● PROBLEM:
In the entries below, find the line with "bsdf = next(n" and the line with "stack of four-cornered". Return those two lines and all lines between them, exactly.

● PROVIDED DATA:
*** Begin section ***

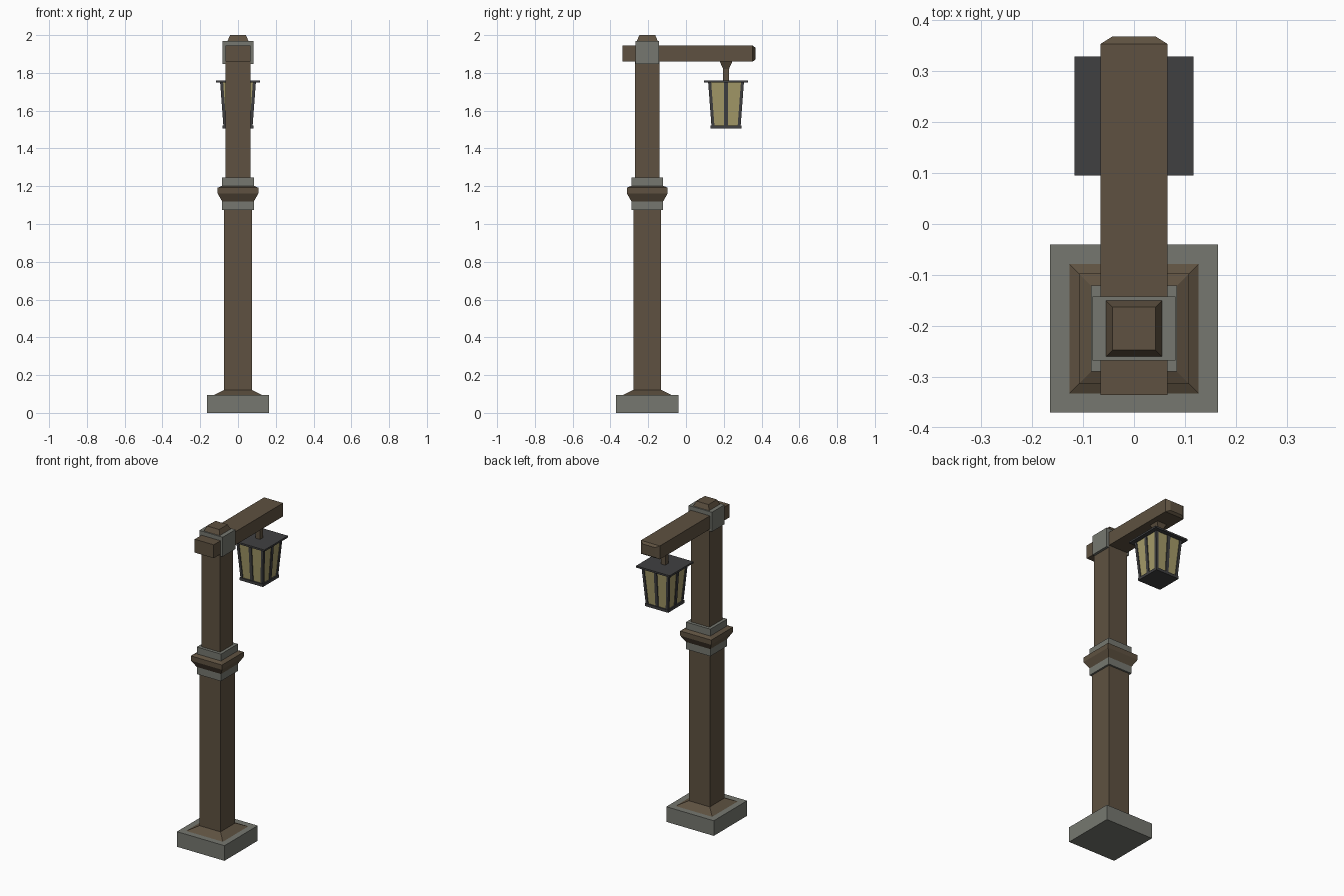
import bpy
import bmesh
from mathutils import Vector

cube = bpy.data.objects.get("Cube")
if cube:
    bpy.data.objects.remove(cube, do_unlink=True)


def material(name, color):
    m = bpy.data.materials.new(name)
    m.use_nodes = True
    m.diffuse_color = (*color, 1)
    bsdf = next(n for n in m.node_tree.nodes if n.type == 'BSDF_PRINCIPLED')
    bsdf.inputs["Base Color"].default_value = (*color, 1)
    return m


WOOD = material("brown wood", (0.112, 0.083, 0.052))
STONE = material("grey stone", (0.181, 0.187, 0.162))
IRON = material("dark iron", (0.051, 0.051, 0.053))
GLASS = material("yellow glass", (0.376, 0.328, 0.141))

POST_Y = -0.205
LAMP_Y = 0.212


def loft(name, mat, rings):
    """Skin a stack of four-cornered rings and cap both ends."""
    bm = bmesh.new()
    loops = [[bm.verts.new(p) for p in ring] for ring in rings]
    for a, b in zip(loops, loops[1:]):
        for i in range(4):
            j = (i + 1) % 4
            bm.faces.new((a[i], a[j], b[j], b[i]))
    bm.faces.new(loops[0][::-1])
    bm.faces.new(loops[-1])
    bmesh.ops.recalc_face_normals(bm, faces=bm.faces)
    mesh = bpy.data.meshes.new(name)
    bm.to_mesh(mesh)
    bm.free()
    mesh.materials.append(mat)
    obj = bpy.data.objects.new(name, mesh)
    bpy.context.collection.objects.link(obj)
    return obj


CORNERS = ((-1, -1), (1, -1), (1, 1), (-1, 1))


def turned(name, mat, cy, profile):
    """Square column from (height, half x, half y) steps."""
    return loft(name, mat, [[(sx * hx, cy + sy * hy, z) for sx, sy in CORNERS]
                            for z, hx, hy in profile])


def square(name, mat, cy, *steps):
    return turned(name, mat, cy, [(z, h, h) for z, h in steps])


# Post and its stone fittings
square("base_block", STONE, POST_Y, (0, 0.165), (0.095, 0.165))
square("base_flare", WOOD, POST_Y, (0.09, 0.127), (0.095, 0.127), (0.122, 0.073))
square("lower_post", WOOD, POST_Y, (0.1, 0.073), (1.1, 0.073))
square("stone_collar", STONE, POST_Y, (1.075, 0.084), (1.245, 0.084))
square("collar_ring", WOOD, POST_Y, (1.12, 0.084), (1.162, 0.108),
       (1.192, 0.108), (1.202, 0.084))
square("upper_post", WOOD, POST_Y, (1.2, 0.065), (1.9, 0.065))
turned("stone_cap", STONE, POST_Y, [(1.848, 0.081, 0.063), (1.97, 0.081, 0.063)])
square("post_finial", WOOD, POST_Y, (1.96, 0.055), (1.97, 0.055), (2.0, 0.042))

# Arm with a chamfered far end
loft("arm", WOOD, [[(sx * hx, y, 1.902 + sz * hz) for sx, sz in CORNERS]
                   for y, hx, hz in ((-0.335, 0.066, 0.042), (0.353, 0.066, 0.042),
                                     (0.368, 0.042, 0.031))])

# Lantern
square("hanger", WOOD, LAMP_Y, (1.755, 0.015), (1.82, 0.015), (1.862, 0.034))
square("lantern_roof", IRON, LAMP_Y, (1.75, 0.117), (1.761, 0.117))
square("lantern_floor", IRON, LAMP_Y, (1.505, 0.081), (1.522, 0.081))
BOTTOM, TOP = (1.515, 0.072), (1.755, 0.09)
square("lantern_glass", GLASS, LAMP_Y, BOTTOM, TOP)


def bar(name, dx, dy, half, out):
    """Sloping bar that follows the taper of the glass."""
    rings = []
    for z, h in (BOTTOM, TOP):
        c = Vector((dx * (h + out), LAMP_Y + dy * (h + out), z))
        rings.append([c + Vector((sx * half, sy * half, 0)) for sx, sy in CORNERS])
    loft(name, IRON, rings)


for n, (dx, dy) in enumerate(CORNERS):
    bar(f"corner_bar_{n + 1}", dx, dy, 0.008, -0.003)
for side, dx, dy in (("front", 0, -1), ("back", 0, 1), ("left", 1, 0), ("right", -1, 0)):
    bar(f"middle_bar_{side}", dx, dy, 0.01, -0.005)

*** End section ***

● TASK RESULT:
    bsdf = next(n for n in m.node_tree.nodes if n.type == 'BSDF_PRINCIPLED')
    bsdf.inputs["Base Color"].default_value = (*color, 1)
    return m


WOOD = material("brown wood", (0.112, 0.083, 0.052))
STONE = material("grey stone", (0.181, 0.187, 0.162))
IRON = material("dark iron", (0.051, 0.051, 0.053))
GLASS = material("yellow glass", (0.376, 0.328, 0.141))

POST_Y = -0.205
LAMP_Y = 0.212


def loft(name, mat, rings):
    """Skin a stack of four-cornered rings and cap both ends."""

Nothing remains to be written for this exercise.